Why Your Phone May be Holding You Back
Every Sunday morning, Apple sends a message to tell me how much I used my phone on a daily basis in the last week. Sometimes I look at it, but most often I don't. I know the news won't be good.
I normally am around the four-hour mark per day. That number seems high to me, although the time includes reading an online newspaper each morning. I can't be on it that much can I? Each week the number is about the same. Am I addicted to my phone?
I think many of us need to ask ourselves that question. We should also ask ourselves what we could do with that time if we weren't on our phones.
Staring at Your Phone
A few weeks ago, I spoke at a conference in Victoria and as I was walking past the departure gates at the airport in Vancouver I noticed what appeared to be a family of four sitting together at a table. It looked like a mother and father with two teenagers, a boy and a girl. All four were buried in their phones, seemingly oblivious to other family members right next to them.
As I waited for my flight home to Edmonton, I did a quick survey and counted the number of people waiting at my gate for the flight who were on a phone, tablet or laptop and the number of people who were doing anything else. This could include watching one of the airport televisions, reading a book or magazine, or amazingly, actually talking to the person they were traveling with.
The number of people on their screens won handily.
I shouldn’t be surprised. A recent study in the US stated that teenagers now spend seven hours a day on screens and none of that includes doing homework. Seven hours a day! That number was up by 42 minutes since the last study was done in 2015. I wouldn’t think the numbers for Canada would be much different.
Another study showed the average person looks at their phone 80 times a day. For young people, that number can be twice as high. Imagine if we paid as much attention to each other as we did to our phones?
Booking a Meeting to Chat
We’re now less than a month from entering the third decade of the century and I wonder where we will be in ten or 20 years from now? First though, think about where we were in 1999 as we approached what was supposed to be a global computer meltdown when we hit the year 2000. We had phones, but didn’t use them for much other than to call people, or send emails. There was the Blackberry Pearl and the Motorola Razr. The first iPhone wasn’t released until 2007.
The trend towards looking at a phone is a fairly recent one and a lot has changed in 20 years. You can argue the cell phone has brought the biggest change to communication in our lifetimes.
As a greater percentage of the population owns a phone every year and more content continues to be produced for mobile, I expect the trend to continue and like everything with the internet and technology, I also expect it to pick up speed.
Ironically the move towards the use of phones has actually reduced people using a phone. What I mean by that is, 30 years ago if you wanted to contact somebody you either spoke to them in person or called them. Now you have other options; the two biggest being email and text. As a result, we’re communicating a lot more than we used to, but we’re actually speaking less when we do communicate.
This has even changed the way we communicate with others in business. I’ve noticed a trend towards people booking meetings just to talk on the phone. People have contacted me by email asking when it would be convenient for me to talk to them and they’ve sent a calendar invite to schedule a “meeting.” I’ve had cases where we only talked for a few minutes. Did we need to book a meeting for that?

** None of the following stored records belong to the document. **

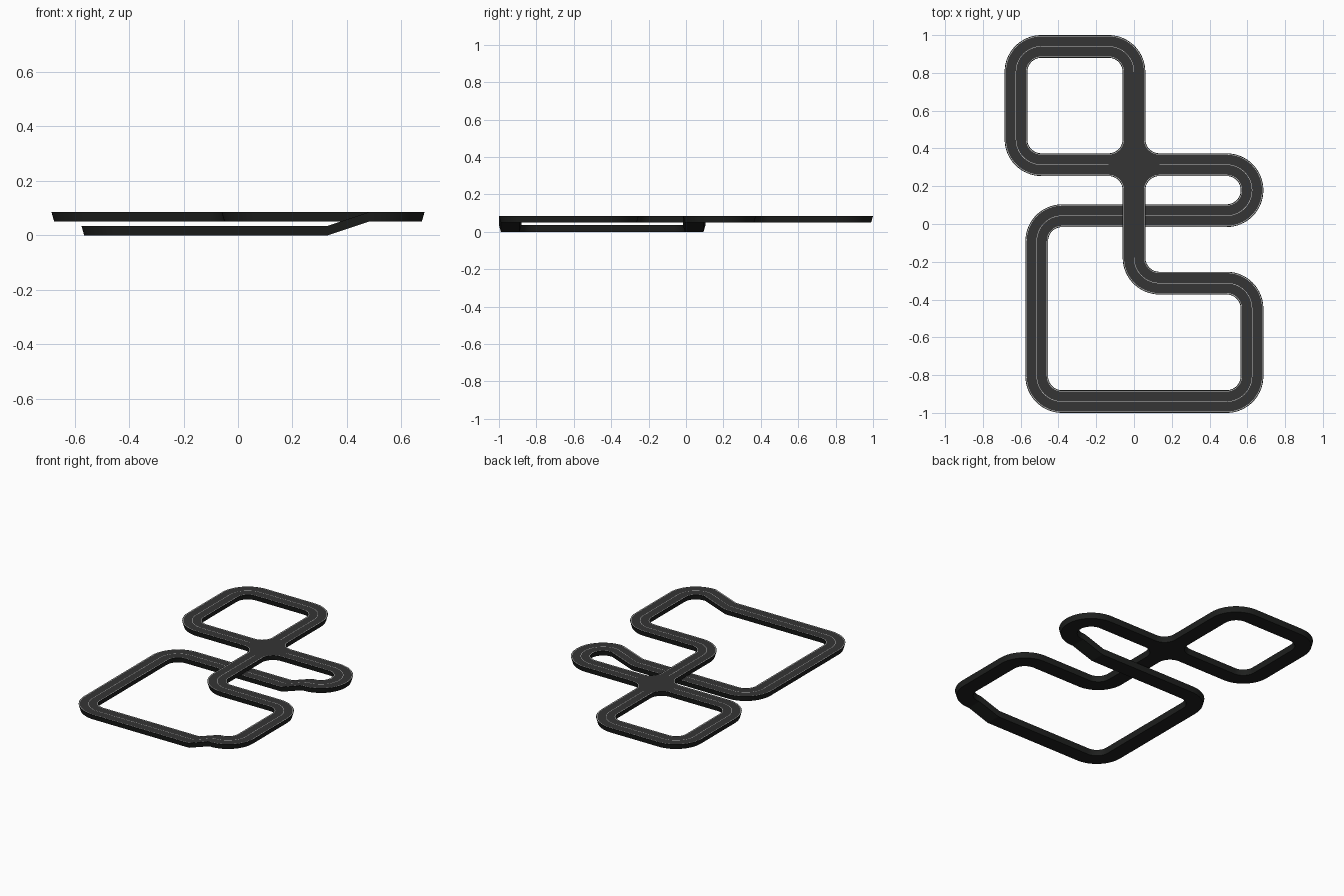
import bpy, bmesh, math
from mathutils import Vector

if "Cube" in bpy.data.objects:
    bpy.data.objects.remove(bpy.data.objects["Cube"])

R, W, TAPER = 0.135, 0.06, 0.01      # corner radius, half width, side taper
H, T = 0.05, 0.035                   # bridge height, deck thickness
X, C = 0.625, 0.314                  # outer straights, crossing y
SEG = 16


def material(name, c):
    m = bpy.data.materials.new(name)
    m.diffuse_color = (*c, 1)
    m.use_nodes = True
    m.node_tree.nodes["Principled BSDF"].inputs["Base Color"].default_value = m.diffuse_color
    return m


MATS = [material("asphalt", (0.035, 0.035, 0.035)),
        material("dark_side", (0.014, 0.015, 0.014)),
        material("white_line", (0.6, 0.6, 0.6))]


def finish(bm, name):
    bmesh.ops.recalc_face_normals(bm, faces=bm.faces)
    me = bpy.data.meshes.new(name)
    bm.to_mesh(me)
    bm.free()
    for m in MATS:
        me.materials.append(m)
    ob = bpy.data.objects.new(name, me)
    bpy.context.collection.objects.link(ob)
    return ob


def rounded(points):
    """Waypoints -> list of (position, xy direction), rounding every turn."""
    P = [Vector(p) for p in points]
    out = []
    for i, p in enumerate(P):
        a = (p - P[max(i - 1, 0)]).xy
        b = (P[min(i + 1, len(P) - 1)] - p).xy
        d0 = (a if i else b).normalized()
        d1 = (b if i < len(P) - 1 else a).normalized()
        if d0.dot(d1) > 0.99:
            out.append((p, d0))
            continue
        for k in range(SEG + 1):
            t = k / SEG * math.pi / 2
            off = -d0 * R * (1 - math.sin(t)) + d1 * R * (1 - math.cos(t))
            q = p + Vector((off.x, off.y, 0))
            if not out or (q - out[-1][0]).length > 1e-4:
                out.append((q, d0 * math.cos(t) + d1 * math.sin(t)))
    return out


# Half of the deck section: offset from centreline, height
half = [(W - TAPER, 0), (W, T), (0.056, T), (0.053, T), (0.0013, T)]
section = half + [(-x, z) for x, z in reversed(half)]
section_mats = [1, 1, 2, 0, 2, 0, 2, 1, 1, 1]


def road(name, points):
    bm = bmesh.new()
    rings = []
    for p, d in rounded(points):
        n = Vector((d.y, -d.x, 0))
        rings.append([bm.verts.new(p + n * x + Vector((0, 0, z))) for x, z in section])
    for r0, r1 in zip(rings, rings[1:]):
        for j in range(len(section)):
            k = (j + 1) % len(section)
            f = bm.faces.new((r0[j], r0[k], r1[k], r1[j]))
            f.material_index = section_mats[j]
    return finish(bm, name)


# Upper square loop, level with the crossing
upper = road("upper_loop_road", [(-R, C, H), (-X, C, H), (-X, 0.94, H), (0, 0.94, H), (0, C + R, H)])

# Lower circuit: hairpin, ramp down, ground level, ramp up, under/over bridge
U, L = C - 2 * R, -0.515
lower = road("lower_circuit_road", [
    (R, C, H), (X, C, H), (X, U, H), (0.48, U, H), (0.33, U, 0),
    (L, U, 0), (L, -0.94, 0), (0.33, -0.94, 0), (0.48, -0.94, H),
    (X, -0.94, H), (X, -0.313, H), (0, -0.313, H), (0, C - R, H)])

# Four-way crossing with filleted corners
bm = bmesh.new()
loops = [[] for _ in range(4)]
for q in range(4):
    a = math.radians(45 + 90 * q)
    cx, cy = R * math.sqrt(2) * math.cos(a), C + R * math.sqrt(2) * math.sin(a)
    for loop, (x, z) in zip(loops, half[:4]):
        for k in range(SEG + 1):
            t = math.radians(270 + 90 * q - 90 * k / SEG)
            loop.append(bm.verts.new((cx + (R - x) * math.cos(t), cy + (R - x) * math.sin(t), H + z)))
for m, l0, l1 in zip((1, 1, 2), loops, loops[1:]):
    for i in range(len(l0)):
        if i % (SEG + 1) != SEG:      # leave the arm ends open
            f = bm.faces.new((l0[i], l0[i + 1], l1[i + 1], l1[i]))
            f.material_index = m


def fill(loop, mat):
    # centre fan keeps the concave outline clean
    c = bm.verts.new((0, C, loop[0].co.z))
    for i, v in enumerate(loop):
        bm.faces.new((c, v, loop[(i + 1) % len(loop)])).material_index = mat


fill(loops[3], 0)
fill(loops[0], 1)
cross = finish(bm, "crossing")

for ob in (upper, lower, cross):
    bpy.context.view_layer.objects.active = ob
    ob.select_set(True)
bpy.ops.object.shade_smooth_by_angle(angle=math.radians(12))
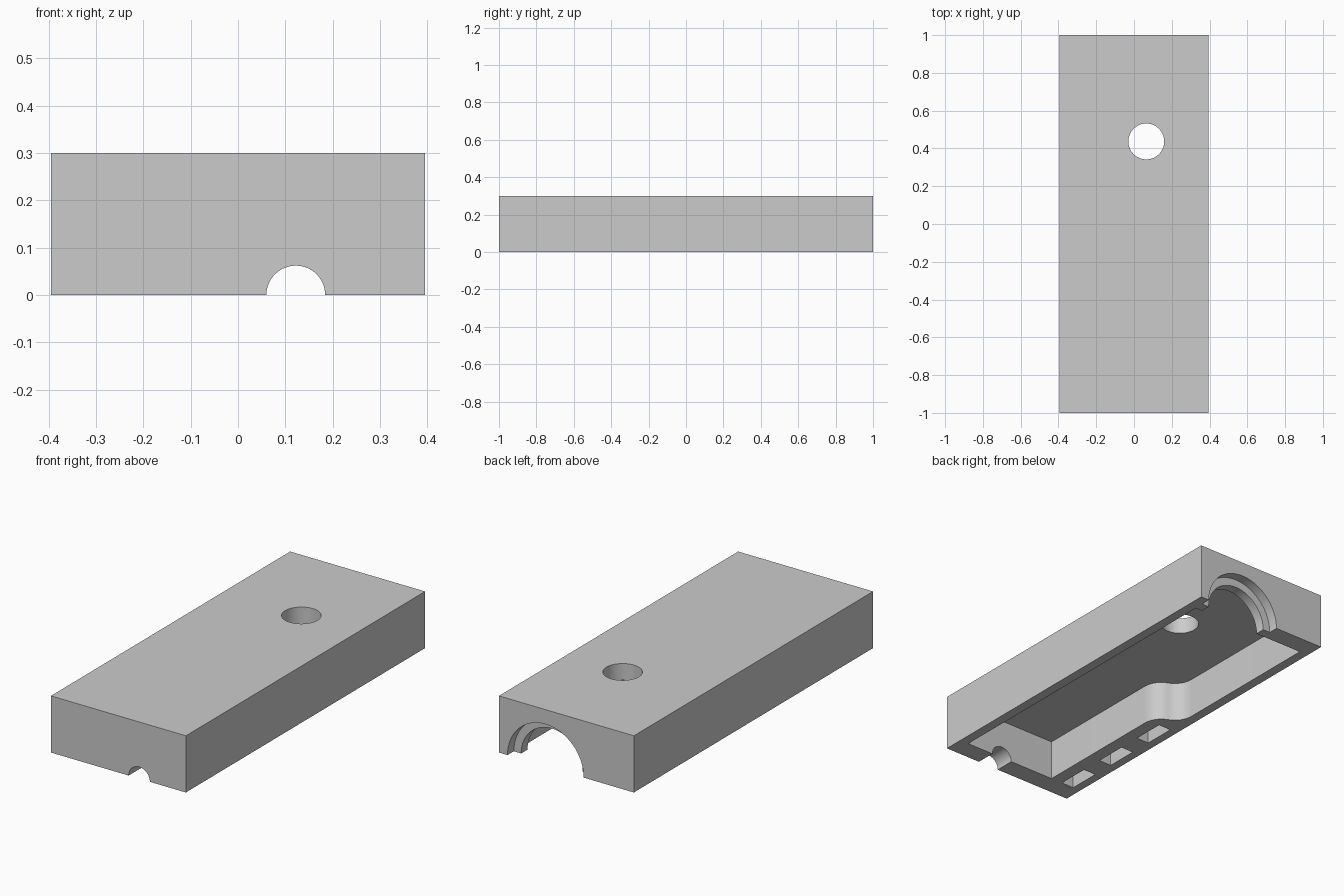
import bpy, bmesh, math
from mathutils import Matrix

if "Cube" in bpy.data.objects:
    bpy.data.objects.remove(bpy.data.objects["Cube"], do_unlink=True)

HALF_W, HEIGHT = 0.395, 0.30
WALL_X, WALL_Y, DEPTH = 0.343, 0.894, 0.214   # inner walls and ceiling
BORE_X = 0.122                                # axis of the end bores

grey = bpy.data.materials.new("plain_grey")
grey.use_nodes = True
grey.diffuse_color = (0.6, 0.6, 0.6, 1)
grey.node_tree.nodes["Principled BSDF"].inputs["Base Color"].default_value = (0.6, 0.6, 0.6, 1)


def prism(name, outline, z0, z1):
    """Extrude a flat outline from z0 up to z1."""
    bm = bmesh.new()
    face = bm.faces.new([bm.verts.new((x, y, z0)) for x, y in outline])
    top = bmesh.ops.extrude_face_region(bm, geom=[face])["geom"]
    verts = [g for g in top if isinstance(g, bmesh.types.BMVert)]
    bmesh.ops.translate(bm, verts=verts, vec=(0, 0, z1 - z0))
    bmesh.ops.recalc_face_normals(bm, faces=bm.faces)
    mesh = bpy.data.meshes.new(name)
    bm.to_mesh(mesh)
    bm.free()
    mesh.materials.append(grey)
    obj = bpy.data.objects.new(name, mesh)
    bpy.context.scene.collection.objects.link(obj)
    return obj


def box(name, x0, x1, y0, y1, z0, z1):
    return prism(name, [(x0, y0), (x1, y0), (x1, y1), (x0, y1)], z0, z1)


def round_bar(name, radius, a, b, n=96):
    ring = [(radius * math.cos(2 * math.pi * i / n), radius * math.sin(2 * math.pi * i / n))
            for i in range(n)]
    return prism(name, ring, a, b)


def end_bore(name, radius, y0, y1):
    """Round bore along y, centred on the open underside."""
    obj = round_bar(name, radius, -y1, -y0)
    obj.data.transform(Matrix.Translation((BORE_X, 0, 0)) @ Matrix.Rotation(math.pi / 2, 4, "X"))
    return obj


# Main cavity: narrow at the front, widening through an S-shaped bend
narrow_x, bend_y0, bend_y1 = -0.206, -0.16, 0.042
dx, dy = narrow_x + WALL_X, bend_y1 - bend_y0
theta = 2 * math.atan(dx / dy)
r = dy / (2 * math.sin(theta))
steps = [theta * i / 12 for i in range(13)]
arc = [(r * (1 - math.cos(t)), r * math.sin(t)) for t in steps]
bend = [(narrow_x - u, bend_y0 + v) for u, v in arc]
bend += [(-WALL_X + u, bend_y1 - v) for u, v in reversed(arc[:-1])]
cavity = [(WALL_X, WALL_Y), (WALL_X, -WALL_Y), (narrow_x, -WALL_Y)] + bend + [(-WALL_X, WALL_Y)]

cutters = [prism("cavity_cutter", cavity, -0.1, DEPTH)]

# Row of three pockets beside the narrow part
for i in range(3):
    y = -WALL_Y + 0.295 * i
    cutters.append(box("pocket_cutter", -0.349, -0.275, y, y + 0.173, -0.1, DEPTH))

# Stepped back opening, small front opening and button hole
cutters.append(end_bore("back_recess_cutter", 0.223, 0.947, 1.1))
cutters.append(end_bore("back_bore_cutter", 0.18, 0.85, 0.96))
cutters.append(end_bore("front_bore_cutter", 0.062, -1.1, -0.85))
hole = round_bar("button_hole_cutter", 0.095, 0.15, 0.4)
hole.data.transform(Matrix.Translation((0.065, 0.437, 0)))
cutters.append(hole)

# Housing shell
housing = box("housing", -HALF_W, HALF_W, -1, 1, 0, HEIGHT)
for c in cutters:
    c.hide_render = True
    mod = housing.modifiers.new(c.name, "BOOLEAN")
    mod.operation, mod.solver, mod.object = "DIFFERENCE", "EXACT", c

# Bake the cuts and remove the cutters
graph = bpy.context.evaluated_depsgraph_get()
baked = bpy.data.meshes.new_from_object(housing.evaluated_get(graph))
housing.modifiers.clear()
housing.data = baked
for c in cutters:
    bpy.data.objects.remove(c, do_unlink=True)

bpy.ops.object.select_all(action="DESELECT")
housing.select_set(True)
bpy.context.view_layer.objects.active = housing
bpy.ops.object.shade_smooth_by_angle(angle=math.radians(30))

We Need to Talk
Don’t get me wrong. I love technology and love my phone. I spend more time on it than I probably should. But I also try to remember there’s an important aspect to business communications and that involves talking to people.
When I do workshops on communication, I suggest people look for ways they can reach out to others to speak either face to face or over the phone. I tell them to stop emailing co-workers who work down the hall and start talking to them. I also suggest people call others as often as possible instead of emailing them. I know it doesn’t work in all cases, but you would be surprised how often it will and provides a deeper connection with the other person.
Steve Jobs used to like to have bathrooms at the Apple headquarters spread out as far as possible to encourage people to talk to one another as they made their way to use the facilities. I’m sure office design experts called this inefficient, but Jobs wanted people to see one another, talk to each other and find ways to collaborate.
Today we talk about collaboration as if it’s a big thing when it occasionally happens. We need to force people to collaborate because we often work in silos and spend huge amounts of time without actually speaking to clients or co-workers.
It works the same in life. There’s never been a time that the world has been more connected, but there’s also never been a time when people have felt so lonely and had more mental health issues.
We not going to solve all those problems by talking to people more, but it would be a start.
Two Weeks Away From the Countdown
On December 18, I'll unveil my Top 10 Blogs of the Year, as voted on by you the reader. Well, you didn't actually vote. The results are based on the number of people who read each blog, but hey, it's still exciting to have a year end countdown.